* Your task *
What is the number of lines in the listing below that include the string "geom"? Answer with that number alone.

* Data to use *
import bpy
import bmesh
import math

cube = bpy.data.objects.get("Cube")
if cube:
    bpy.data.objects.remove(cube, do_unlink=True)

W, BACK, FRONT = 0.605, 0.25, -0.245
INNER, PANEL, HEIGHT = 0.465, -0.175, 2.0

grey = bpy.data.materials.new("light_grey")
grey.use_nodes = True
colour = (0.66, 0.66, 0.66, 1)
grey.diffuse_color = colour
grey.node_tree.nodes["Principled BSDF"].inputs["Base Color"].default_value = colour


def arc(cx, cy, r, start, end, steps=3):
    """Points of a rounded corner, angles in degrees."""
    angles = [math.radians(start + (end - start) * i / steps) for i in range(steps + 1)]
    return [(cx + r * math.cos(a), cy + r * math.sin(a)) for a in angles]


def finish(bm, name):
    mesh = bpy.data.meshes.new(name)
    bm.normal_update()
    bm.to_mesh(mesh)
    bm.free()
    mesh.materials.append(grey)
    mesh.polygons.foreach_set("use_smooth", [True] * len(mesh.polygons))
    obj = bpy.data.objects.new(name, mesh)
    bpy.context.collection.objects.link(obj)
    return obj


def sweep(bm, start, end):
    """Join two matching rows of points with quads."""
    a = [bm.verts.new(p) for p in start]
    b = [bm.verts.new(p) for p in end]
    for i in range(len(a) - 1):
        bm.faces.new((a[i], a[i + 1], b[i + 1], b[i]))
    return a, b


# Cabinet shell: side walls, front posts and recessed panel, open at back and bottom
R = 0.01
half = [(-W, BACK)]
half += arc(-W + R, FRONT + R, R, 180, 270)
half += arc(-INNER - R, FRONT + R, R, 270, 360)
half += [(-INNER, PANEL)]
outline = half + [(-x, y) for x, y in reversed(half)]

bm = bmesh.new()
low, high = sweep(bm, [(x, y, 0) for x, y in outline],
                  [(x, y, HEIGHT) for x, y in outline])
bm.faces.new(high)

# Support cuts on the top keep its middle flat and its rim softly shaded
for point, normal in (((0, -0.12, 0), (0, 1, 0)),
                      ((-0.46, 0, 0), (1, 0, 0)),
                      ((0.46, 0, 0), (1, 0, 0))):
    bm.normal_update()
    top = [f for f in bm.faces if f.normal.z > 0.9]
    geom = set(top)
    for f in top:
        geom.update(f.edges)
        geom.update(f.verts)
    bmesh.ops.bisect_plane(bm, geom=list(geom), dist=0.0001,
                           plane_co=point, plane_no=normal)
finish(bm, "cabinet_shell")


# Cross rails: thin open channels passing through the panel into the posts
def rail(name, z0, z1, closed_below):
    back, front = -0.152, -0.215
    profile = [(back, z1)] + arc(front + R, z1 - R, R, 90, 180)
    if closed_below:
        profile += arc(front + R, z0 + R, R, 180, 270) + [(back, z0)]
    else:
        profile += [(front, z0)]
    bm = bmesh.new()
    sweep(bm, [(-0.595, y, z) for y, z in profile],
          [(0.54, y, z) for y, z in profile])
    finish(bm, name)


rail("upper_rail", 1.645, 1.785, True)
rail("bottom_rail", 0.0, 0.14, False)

* Response below *
4